Supply chains in the year 2030 will look very little like those of 2000. Already, multinationals are making sweeping changes to the way they design, create, and move products in response to competitive, environmental, and societal pressures. However, there is still a lot of work to do. Supply chains are still largely stuck using a linear framework which is proving wasteful for the economy and harmful to the environment. For example, in Ontario alone, 75 per cent of waste still ends up in a landfill and so much potential value is lost.
The Supply Chain 2030 panel led by Ivey's Jury Gualandris looked at the challenges and opportunities of moving towards a more circular economy where materials are more readily recovered and re-used along the supply chain. According to Gualandris, this shift will require collaboration "to be built inter-organizationally, but also intra-organizationally working together with procurement and innovation teams. There will be conflicts but a community based approach might actually help.”
Nadine Gudz, Interface Canada - on changing the conversations with suppliers:
"It was a pretty big demand to ask suppliers to join us on our sustainability mission, which was essentially defined as eliminating any negative environmental impact throughout its supply chain by 2020. The only way to get our products to zero carbon footprint, zero chemicals of concern, zero virgin raw materials depends fundamentally on their (suppliers) practices. So investing in suppliers and changing those conversations, as well as having big mission and transformation conversations is a big part of that, but not sustainable in the long term. That requires of lot of investment."
John Coyne, Unilever - on ensuring material recovery is a priority:
We have completely and utterly inadequate recovery systems everywhere. And until we apply ourselves from a policy point of view and a commercial point of view to ensuring that we actually apply ourselves to the belief that recovery is a good thing our costs are going to increase at an unbelievable rate. The trajectory of cost increases in this area is really quite remarkable. We have all the data to tell us that, we just don’t have the policies in place to fix the problem. And that’s a problem for big businesses and it’s a problem for little businesses. So thinking about it at the back end of the supply chain for things like paper and packaging, you can apply it to almost any material. There is very little in this world that we should not be recovering, or should not in some way be re-utilizing or recycling. We are no where near close to being adequate in this space. When is comes to things like packaging about 11 per cent of the material gets recycled. That’s just appalling. Until we collectively decide that we want to make a substantive and substantial change in that way, we are going to make incremental improvements in that area, but we are not going to make a lot of progress."
Alice Irene Whittaker-Cumming, Smart Prosperity Institute - on the work of the Circular Economy Leadership Coalition:
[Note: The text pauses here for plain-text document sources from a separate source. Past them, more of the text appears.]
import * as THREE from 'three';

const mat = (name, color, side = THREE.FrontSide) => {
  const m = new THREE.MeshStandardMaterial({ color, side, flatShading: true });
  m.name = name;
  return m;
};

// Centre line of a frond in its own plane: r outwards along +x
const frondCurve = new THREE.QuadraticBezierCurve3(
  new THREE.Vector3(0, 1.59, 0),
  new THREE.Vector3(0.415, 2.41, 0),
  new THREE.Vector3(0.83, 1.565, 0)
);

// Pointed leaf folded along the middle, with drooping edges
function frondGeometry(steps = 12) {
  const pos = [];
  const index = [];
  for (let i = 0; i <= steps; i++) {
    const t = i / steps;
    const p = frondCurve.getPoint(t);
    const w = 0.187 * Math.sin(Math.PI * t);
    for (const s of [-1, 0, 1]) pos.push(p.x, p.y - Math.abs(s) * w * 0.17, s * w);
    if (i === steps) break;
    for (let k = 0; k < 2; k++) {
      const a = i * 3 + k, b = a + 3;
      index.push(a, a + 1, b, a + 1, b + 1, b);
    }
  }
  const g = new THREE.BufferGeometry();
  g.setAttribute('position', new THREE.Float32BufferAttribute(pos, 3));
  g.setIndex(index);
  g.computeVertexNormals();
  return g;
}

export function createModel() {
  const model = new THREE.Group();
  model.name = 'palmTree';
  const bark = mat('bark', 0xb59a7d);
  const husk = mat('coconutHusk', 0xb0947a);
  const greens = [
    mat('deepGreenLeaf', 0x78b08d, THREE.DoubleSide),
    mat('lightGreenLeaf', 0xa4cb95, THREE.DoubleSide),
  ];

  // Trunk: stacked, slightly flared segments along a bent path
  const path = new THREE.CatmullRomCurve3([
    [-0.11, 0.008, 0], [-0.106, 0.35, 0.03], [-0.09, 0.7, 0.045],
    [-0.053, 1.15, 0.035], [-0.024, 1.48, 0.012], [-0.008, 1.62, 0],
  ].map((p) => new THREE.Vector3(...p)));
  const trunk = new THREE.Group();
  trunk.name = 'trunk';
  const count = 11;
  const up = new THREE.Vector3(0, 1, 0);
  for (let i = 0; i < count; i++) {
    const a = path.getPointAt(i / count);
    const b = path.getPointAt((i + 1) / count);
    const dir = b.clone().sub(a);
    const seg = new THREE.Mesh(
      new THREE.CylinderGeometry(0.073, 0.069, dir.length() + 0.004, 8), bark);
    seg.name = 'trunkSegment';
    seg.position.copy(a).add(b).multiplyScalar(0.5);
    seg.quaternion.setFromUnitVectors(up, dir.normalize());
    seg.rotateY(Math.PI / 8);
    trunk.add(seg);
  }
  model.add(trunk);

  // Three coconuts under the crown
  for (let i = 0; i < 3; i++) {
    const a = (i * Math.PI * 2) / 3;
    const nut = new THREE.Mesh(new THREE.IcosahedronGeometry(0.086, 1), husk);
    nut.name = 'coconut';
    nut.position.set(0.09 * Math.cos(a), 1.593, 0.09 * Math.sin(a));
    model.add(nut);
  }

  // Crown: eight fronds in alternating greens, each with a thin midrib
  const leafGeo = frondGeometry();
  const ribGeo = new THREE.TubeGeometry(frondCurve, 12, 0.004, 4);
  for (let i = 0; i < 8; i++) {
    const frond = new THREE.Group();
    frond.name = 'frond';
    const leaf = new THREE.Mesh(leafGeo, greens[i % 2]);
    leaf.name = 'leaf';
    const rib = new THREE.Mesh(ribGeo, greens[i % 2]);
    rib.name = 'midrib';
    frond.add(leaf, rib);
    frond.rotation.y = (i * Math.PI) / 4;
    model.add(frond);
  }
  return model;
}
"We are looking at ways how we transform design, produce and use products in order to eliminate waste, keep high value materials in use, and regenerate natural systems. We are looking to foster the policy and public conditions in our country such that the linear economy that we saw can be improved upon by ensuring closed loops. So nothing will be wasted, items will be designed for durability, repair and reuse. Pollution will be designed out of the system right at the beginning of the supply chains so materials can flow back into the system as valuable inputs… This transformation inspires innovation. Its creating the space for greater prosperity by embracing these new technologies and new business models."
David Hughes, The Natural Step Canada - on making the circular economy a global effort:
"As critical as it is that we deal with this in Canada, and improve our recovery systems, improve the way we design our products, and the entire life-cycle process in Canada, we also have to recognize that Canada is a very small fraction of the challenge and the opportunity that exists globally. So another dimension of our work has to be, how can we also influence other markets on the world stage? That’s why the SME market is critical domestically, but understanding how the SME and the large, multi and transnational companies are working in these spaces together is how we can start to have some influence and setting an example of what needs to be done on a local stage. That is a huge opportunity in terms of exporting knowledge and new technologies to southeast Asia and other parts of the world, where in some cases the challenges are even greater."
We spoke with Gualandris and Gudz after the event about their key advice.
Listen to the interviews.